Caleb is my second of three children. He was diagnosed with type 1 diabetes at the age of three in January 2007. He has used the OmniPod Insulin Management System since April 2007 and the DexCom Continuos Glucose Monitor since September 2009.
It was a big news day yesterday for FDA approval of diabetes devices.
The U.S. Food and Drug Administration today approved Medtronic’s MiniMed 670G hybrid closed looped system, the first FDA-approved device that is intended to automatically monitor glucose (sugar) and provide appropriate basal insulin doses in people 14 years of age and older with type 1 diabetes.
Read yesterday’s full news release here.
I’m excited about this announcement for two reasons. First, this approval was received about six months before it was expected. I’m used to news coming later than predictions, not sooner. This is at least the second time the FDA has impressed me. The first time is when it approved the DexCom Share Receiver much sooner than expected. I’m optimistic that this is indicative of a great trend with the FDA.

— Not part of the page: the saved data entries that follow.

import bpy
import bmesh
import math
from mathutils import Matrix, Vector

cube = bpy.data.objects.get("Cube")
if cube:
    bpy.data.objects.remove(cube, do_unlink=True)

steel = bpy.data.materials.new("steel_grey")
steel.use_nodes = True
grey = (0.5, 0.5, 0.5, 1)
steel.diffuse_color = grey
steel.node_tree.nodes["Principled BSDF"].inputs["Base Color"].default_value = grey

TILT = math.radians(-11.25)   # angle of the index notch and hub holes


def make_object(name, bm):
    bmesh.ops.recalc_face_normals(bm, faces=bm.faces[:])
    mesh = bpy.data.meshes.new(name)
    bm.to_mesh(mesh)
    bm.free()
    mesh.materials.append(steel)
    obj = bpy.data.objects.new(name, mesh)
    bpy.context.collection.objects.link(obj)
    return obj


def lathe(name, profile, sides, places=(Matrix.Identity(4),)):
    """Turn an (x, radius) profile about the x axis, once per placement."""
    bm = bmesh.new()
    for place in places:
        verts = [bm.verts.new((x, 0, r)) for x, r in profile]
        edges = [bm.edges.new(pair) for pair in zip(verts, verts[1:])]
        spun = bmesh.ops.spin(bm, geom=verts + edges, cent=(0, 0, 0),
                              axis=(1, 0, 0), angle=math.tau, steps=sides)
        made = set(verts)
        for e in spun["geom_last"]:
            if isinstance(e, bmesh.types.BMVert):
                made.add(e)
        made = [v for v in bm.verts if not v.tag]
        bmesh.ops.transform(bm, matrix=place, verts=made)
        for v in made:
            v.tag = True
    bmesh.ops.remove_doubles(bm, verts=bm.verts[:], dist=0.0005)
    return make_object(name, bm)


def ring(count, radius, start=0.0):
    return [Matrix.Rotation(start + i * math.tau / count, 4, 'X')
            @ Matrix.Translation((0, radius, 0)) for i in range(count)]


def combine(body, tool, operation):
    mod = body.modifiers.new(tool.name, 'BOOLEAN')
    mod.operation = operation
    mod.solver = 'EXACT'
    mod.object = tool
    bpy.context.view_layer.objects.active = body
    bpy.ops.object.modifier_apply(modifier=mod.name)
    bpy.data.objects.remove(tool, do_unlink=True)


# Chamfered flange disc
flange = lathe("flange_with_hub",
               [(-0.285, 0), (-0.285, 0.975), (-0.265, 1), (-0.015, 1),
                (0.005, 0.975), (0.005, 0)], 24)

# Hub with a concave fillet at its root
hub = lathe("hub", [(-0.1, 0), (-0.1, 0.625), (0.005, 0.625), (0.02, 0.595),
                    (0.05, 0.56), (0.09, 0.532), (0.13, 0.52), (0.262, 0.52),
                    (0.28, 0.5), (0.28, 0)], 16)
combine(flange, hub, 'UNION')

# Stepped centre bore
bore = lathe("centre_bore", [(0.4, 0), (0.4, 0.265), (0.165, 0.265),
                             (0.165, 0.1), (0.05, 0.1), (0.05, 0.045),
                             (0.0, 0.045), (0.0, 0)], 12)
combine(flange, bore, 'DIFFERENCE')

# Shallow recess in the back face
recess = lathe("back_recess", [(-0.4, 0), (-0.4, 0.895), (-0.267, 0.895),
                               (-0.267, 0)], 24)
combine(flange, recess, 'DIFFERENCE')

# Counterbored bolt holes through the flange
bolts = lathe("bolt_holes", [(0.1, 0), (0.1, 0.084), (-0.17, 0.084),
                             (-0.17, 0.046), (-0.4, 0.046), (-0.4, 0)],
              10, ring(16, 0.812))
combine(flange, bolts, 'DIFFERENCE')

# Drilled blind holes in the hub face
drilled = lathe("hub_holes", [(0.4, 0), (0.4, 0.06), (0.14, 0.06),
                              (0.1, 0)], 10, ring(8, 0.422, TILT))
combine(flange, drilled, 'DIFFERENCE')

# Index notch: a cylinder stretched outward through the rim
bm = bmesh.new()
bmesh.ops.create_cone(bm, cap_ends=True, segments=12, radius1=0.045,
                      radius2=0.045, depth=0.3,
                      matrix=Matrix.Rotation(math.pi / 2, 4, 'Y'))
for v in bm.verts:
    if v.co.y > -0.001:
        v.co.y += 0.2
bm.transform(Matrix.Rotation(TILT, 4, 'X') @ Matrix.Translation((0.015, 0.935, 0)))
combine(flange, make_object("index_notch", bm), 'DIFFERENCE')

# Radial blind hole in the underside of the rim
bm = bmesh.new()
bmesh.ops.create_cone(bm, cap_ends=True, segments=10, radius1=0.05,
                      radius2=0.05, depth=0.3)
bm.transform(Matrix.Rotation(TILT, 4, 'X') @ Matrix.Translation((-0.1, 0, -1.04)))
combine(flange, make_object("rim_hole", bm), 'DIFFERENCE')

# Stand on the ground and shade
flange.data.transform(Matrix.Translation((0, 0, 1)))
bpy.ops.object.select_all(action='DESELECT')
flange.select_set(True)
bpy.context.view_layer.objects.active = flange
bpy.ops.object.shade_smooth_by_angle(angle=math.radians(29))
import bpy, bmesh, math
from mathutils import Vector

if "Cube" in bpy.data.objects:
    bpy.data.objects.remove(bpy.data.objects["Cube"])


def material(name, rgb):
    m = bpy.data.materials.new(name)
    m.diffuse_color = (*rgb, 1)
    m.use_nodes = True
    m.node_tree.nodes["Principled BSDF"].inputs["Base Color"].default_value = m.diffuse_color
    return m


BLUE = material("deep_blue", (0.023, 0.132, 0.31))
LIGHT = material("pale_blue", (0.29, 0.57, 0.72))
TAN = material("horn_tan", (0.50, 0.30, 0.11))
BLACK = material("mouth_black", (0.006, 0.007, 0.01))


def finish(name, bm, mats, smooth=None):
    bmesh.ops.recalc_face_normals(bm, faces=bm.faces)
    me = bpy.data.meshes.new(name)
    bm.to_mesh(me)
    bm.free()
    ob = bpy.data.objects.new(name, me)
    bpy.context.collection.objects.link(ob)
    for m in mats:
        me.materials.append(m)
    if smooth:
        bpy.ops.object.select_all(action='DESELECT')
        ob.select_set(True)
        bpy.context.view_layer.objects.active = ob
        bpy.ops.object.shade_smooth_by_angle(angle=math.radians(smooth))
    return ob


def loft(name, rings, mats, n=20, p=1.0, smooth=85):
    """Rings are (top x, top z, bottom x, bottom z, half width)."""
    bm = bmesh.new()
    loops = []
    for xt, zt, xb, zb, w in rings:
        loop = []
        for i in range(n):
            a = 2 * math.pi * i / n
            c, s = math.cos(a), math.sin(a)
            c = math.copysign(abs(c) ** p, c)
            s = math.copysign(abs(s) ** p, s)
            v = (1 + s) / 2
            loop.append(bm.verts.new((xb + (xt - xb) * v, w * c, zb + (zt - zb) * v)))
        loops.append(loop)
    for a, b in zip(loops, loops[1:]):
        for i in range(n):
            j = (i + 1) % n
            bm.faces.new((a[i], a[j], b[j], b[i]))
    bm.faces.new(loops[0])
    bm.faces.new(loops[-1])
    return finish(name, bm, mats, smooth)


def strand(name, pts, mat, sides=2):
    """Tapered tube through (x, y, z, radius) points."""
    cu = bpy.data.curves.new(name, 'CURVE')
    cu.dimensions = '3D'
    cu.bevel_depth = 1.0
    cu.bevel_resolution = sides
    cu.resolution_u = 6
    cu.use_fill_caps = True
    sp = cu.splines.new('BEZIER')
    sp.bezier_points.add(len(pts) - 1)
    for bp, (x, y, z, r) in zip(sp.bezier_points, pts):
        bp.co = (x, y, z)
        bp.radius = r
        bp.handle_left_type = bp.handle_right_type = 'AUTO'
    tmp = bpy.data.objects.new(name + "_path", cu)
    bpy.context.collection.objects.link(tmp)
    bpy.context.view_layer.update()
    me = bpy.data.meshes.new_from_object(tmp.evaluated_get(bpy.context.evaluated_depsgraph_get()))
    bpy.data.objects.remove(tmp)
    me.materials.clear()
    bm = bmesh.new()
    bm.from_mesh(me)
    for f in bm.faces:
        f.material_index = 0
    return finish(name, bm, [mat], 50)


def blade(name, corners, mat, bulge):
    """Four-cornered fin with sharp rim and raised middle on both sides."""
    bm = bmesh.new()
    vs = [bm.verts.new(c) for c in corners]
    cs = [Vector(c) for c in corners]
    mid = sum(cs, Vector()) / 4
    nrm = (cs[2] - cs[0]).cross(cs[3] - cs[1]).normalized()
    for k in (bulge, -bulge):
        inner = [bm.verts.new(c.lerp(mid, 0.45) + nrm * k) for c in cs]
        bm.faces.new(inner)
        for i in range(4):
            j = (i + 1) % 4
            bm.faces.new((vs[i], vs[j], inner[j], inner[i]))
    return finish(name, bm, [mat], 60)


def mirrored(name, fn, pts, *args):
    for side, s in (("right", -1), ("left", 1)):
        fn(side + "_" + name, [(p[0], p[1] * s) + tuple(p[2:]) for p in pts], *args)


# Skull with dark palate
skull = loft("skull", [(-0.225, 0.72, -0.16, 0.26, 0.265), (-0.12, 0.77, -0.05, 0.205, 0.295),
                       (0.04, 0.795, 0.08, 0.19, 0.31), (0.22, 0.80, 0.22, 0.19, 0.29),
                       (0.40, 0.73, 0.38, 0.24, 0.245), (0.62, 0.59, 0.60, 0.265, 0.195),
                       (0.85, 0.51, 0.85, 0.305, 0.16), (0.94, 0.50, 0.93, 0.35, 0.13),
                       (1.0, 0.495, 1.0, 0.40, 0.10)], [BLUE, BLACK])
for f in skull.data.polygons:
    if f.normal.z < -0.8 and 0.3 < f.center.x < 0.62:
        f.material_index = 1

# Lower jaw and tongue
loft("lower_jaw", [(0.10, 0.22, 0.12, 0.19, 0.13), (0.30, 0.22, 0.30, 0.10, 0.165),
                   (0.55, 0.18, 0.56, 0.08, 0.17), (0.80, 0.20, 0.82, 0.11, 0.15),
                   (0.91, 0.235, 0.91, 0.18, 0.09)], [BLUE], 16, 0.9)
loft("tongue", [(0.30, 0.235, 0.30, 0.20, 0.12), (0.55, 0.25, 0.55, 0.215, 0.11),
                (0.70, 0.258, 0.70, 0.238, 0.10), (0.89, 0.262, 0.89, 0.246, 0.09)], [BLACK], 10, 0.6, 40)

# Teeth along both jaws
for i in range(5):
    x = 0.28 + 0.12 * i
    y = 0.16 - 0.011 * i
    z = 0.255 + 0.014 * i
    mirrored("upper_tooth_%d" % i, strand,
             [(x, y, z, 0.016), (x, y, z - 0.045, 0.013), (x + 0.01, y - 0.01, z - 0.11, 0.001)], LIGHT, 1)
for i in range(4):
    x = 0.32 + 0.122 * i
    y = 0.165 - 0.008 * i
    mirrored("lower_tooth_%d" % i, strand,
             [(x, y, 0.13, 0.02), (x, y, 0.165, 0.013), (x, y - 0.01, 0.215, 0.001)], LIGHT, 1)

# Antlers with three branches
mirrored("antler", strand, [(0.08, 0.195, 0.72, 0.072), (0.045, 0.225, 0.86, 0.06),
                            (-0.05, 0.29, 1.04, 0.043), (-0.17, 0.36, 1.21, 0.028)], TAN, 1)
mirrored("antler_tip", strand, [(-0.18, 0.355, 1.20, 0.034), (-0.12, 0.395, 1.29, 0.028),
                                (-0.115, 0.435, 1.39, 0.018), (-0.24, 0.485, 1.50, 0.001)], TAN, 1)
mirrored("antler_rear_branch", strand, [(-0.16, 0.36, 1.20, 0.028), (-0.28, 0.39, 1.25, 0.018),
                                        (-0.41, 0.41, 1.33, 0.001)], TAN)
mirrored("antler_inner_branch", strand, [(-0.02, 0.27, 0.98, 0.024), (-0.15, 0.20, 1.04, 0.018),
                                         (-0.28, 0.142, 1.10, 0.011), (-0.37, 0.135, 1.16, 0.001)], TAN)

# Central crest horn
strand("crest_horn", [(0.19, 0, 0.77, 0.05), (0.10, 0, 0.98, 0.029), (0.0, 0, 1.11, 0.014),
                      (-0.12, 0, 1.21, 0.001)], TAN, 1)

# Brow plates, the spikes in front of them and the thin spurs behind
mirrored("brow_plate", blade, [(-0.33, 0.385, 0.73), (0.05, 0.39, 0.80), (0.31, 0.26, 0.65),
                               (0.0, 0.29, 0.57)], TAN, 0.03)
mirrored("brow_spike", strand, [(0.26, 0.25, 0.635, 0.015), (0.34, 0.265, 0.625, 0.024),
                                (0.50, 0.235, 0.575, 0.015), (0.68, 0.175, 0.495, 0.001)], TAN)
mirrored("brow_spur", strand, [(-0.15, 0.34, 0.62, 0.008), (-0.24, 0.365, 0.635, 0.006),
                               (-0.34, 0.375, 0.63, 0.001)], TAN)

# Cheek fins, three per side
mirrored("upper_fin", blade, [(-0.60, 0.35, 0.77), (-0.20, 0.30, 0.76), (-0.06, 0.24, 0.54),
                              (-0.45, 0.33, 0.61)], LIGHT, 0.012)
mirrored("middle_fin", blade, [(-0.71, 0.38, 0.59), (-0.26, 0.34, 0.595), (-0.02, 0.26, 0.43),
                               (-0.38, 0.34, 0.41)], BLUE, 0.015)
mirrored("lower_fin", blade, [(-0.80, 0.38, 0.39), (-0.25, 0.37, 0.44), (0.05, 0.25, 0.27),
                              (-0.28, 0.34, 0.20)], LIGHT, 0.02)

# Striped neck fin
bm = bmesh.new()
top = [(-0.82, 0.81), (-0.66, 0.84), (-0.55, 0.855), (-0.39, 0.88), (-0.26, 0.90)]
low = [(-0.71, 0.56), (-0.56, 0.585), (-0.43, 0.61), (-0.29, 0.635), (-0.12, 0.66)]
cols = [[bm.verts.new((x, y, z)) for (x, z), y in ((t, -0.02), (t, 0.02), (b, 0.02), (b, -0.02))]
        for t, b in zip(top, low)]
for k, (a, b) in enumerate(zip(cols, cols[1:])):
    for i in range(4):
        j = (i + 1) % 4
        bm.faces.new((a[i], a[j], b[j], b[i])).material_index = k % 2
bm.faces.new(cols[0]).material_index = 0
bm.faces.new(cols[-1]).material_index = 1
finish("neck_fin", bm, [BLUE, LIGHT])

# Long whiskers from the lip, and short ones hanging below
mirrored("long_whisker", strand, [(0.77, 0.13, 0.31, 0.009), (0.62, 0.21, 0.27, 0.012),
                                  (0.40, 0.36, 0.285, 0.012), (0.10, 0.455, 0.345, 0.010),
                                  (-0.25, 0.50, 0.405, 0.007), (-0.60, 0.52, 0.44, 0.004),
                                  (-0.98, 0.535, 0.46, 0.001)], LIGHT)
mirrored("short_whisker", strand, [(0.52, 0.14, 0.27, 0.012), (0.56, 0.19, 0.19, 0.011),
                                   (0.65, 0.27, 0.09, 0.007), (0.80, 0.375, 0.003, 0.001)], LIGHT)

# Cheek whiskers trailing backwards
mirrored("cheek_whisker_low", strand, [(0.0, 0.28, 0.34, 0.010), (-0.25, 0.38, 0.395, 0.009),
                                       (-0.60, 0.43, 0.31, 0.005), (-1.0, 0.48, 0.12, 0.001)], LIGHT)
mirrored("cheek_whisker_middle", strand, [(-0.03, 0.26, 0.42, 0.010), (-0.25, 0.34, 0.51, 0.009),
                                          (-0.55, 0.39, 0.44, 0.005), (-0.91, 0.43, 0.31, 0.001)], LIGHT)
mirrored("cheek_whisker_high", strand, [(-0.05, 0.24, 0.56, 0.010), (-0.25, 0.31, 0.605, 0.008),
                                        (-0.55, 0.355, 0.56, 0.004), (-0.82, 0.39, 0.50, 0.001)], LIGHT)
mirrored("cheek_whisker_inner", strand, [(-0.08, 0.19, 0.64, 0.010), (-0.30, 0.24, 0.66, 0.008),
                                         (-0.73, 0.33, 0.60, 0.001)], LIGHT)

Secondly, it’s another great step closer to a fully closed loop artificial pancreas system.
The 670G is a hybrid closed loop system. It will monitor glucose levels and adjust basal insulin to keep blood sugar as close to 120 as possible. Using this pump will still require carb counting, manually initiating meal boluses and corrections, and manually adjusting basal insulin to compensate for activity. This system is mono-hormonal: it uses only insulin, no glucagon. To me, the greatest benefit of this system may be for managing overnight basals.
For more information about this exciting announcement, here are some articles I found useful:
A Sweet Life: How the Medtronic 670G Artificial Pancreas Works: FAQ
and also a lively discussion over at TuDiabetes.